, Volume 33, Issue 4, pp 547-562

Effects of amino acid-derived luminal metabolites on the colonic epithelium and physiopathological consequences

Purchase on Springer.com

$39.95 / €34.95 / £29.95*

Rent the article at a discount

Rent now

* Final gross prices may vary according to local VAT.

Get Access

Summary.

Depending on the amount of alimentary proteins, between 6 and 18 g nitrogenous material per day enter the large intestine lumen through the ileocaecal junction. This material is used as substrates by the flora resulting eventually in the presence of a complex mixture of metabolites including ammonia, hydrogen sulfide, short and branched-chain fatty acids, amines; phenolic, indolic and N-nitroso compounds. The beneficial versus deleterious effects of these compounds on the colonic epithelium depend on parameters such as their luminal concentrations, the duration of the colonic stasis, the detoxication capacity of epithelial cells in response to increase of metabolite concentrations, the cellular metabolic utilization of these metabolites as well as their effects on colonocyte intermediary and oxidative metabolism.
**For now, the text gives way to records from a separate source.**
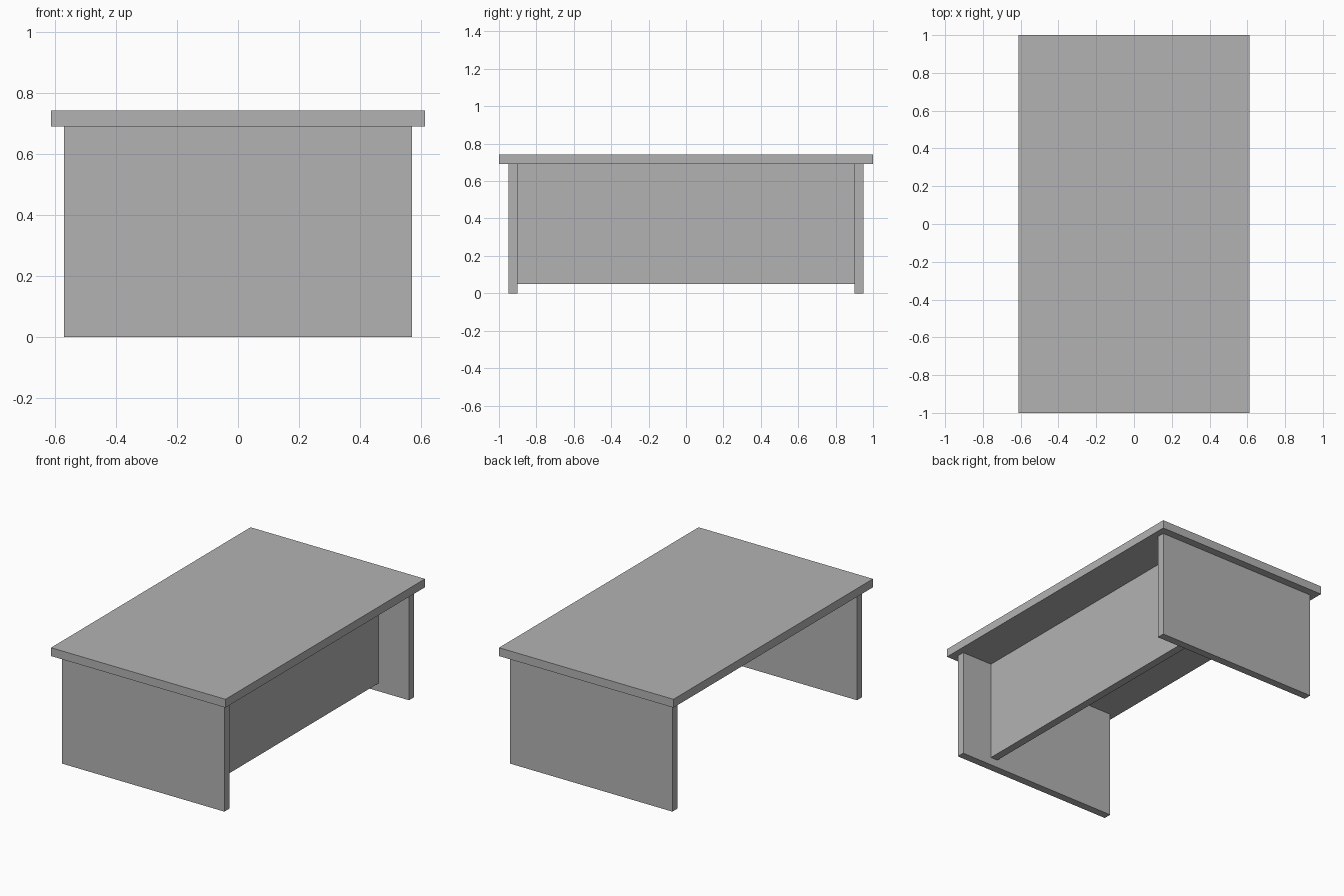
import bpy

cube = bpy.data.objects.get("Cube")
if cube:
    bpy.data.objects.remove(cube, do_unlink=True)

# Single plain grey finish
GREY = (0.45, 0.45, 0.45, 1.0)
grey = bpy.data.materials.new("plain_grey")
grey.use_nodes = True
grey.diffuse_color = GREY
for node in grey.node_tree.nodes:
    if node.type == 'BSDF_PRINCIPLED':
        node.inputs["Base Color"].default_value = GREY


def board(name, low, high):
    """Flat-faced board between two opposite corners."""
    centre = [(a + b) / 2 for a, b in zip(low, high)]
    size = [b - a for a, b in zip(low, high)]
    bpy.ops.mesh.primitive_cube_add(size=1, location=centre)
    obj = bpy.context.object
    obj.name = name
    obj.scale = size
    bpy.ops.object.transform_apply(location=False, rotation=False, scale=True)
    obj.data.materials.append(grey)
    return obj


TOP, UNDERSIDE = 0.743, 0.69
LEG_X, LEG_IN, LEG_OUT = 0.57, 0.90, 0.95

# Overhanging desk top
board("desk_top", (-0.612, -1, UNDERSIDE), (0.612, 1, TOP))

# Full-width end panels standing on the floor
board("front_end_panel", (-LEG_X, -LEG_OUT, 0), (LEG_X, -LEG_IN, UNDERSIDE))
board("back_end_panel", (-LEG_X, LEG_IN, 0), (LEG_X, LEG_OUT, UNDERSIDE))

# Recessed modesty panel, raised off the floor between the ends
board("modesty_panel", (0.305, -LEG_IN, 0.05), (0.355, LEG_IN, UNDERSIDE))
Furthermore, the effects of metabolites on electrolyte movements through the colonic epithelium must as well be taken into consideration for such an evaluation. The situation is further complicated by the fact that other non-nitrogenous compounds are believed to interfere with these various phenomenons. Finally, the pathological consequences of the presence of excessive concentrations of these compounds are related to the short- and, most important, long-term effects of these compounds on the rapid colonic epithelium renewing and homeostasis.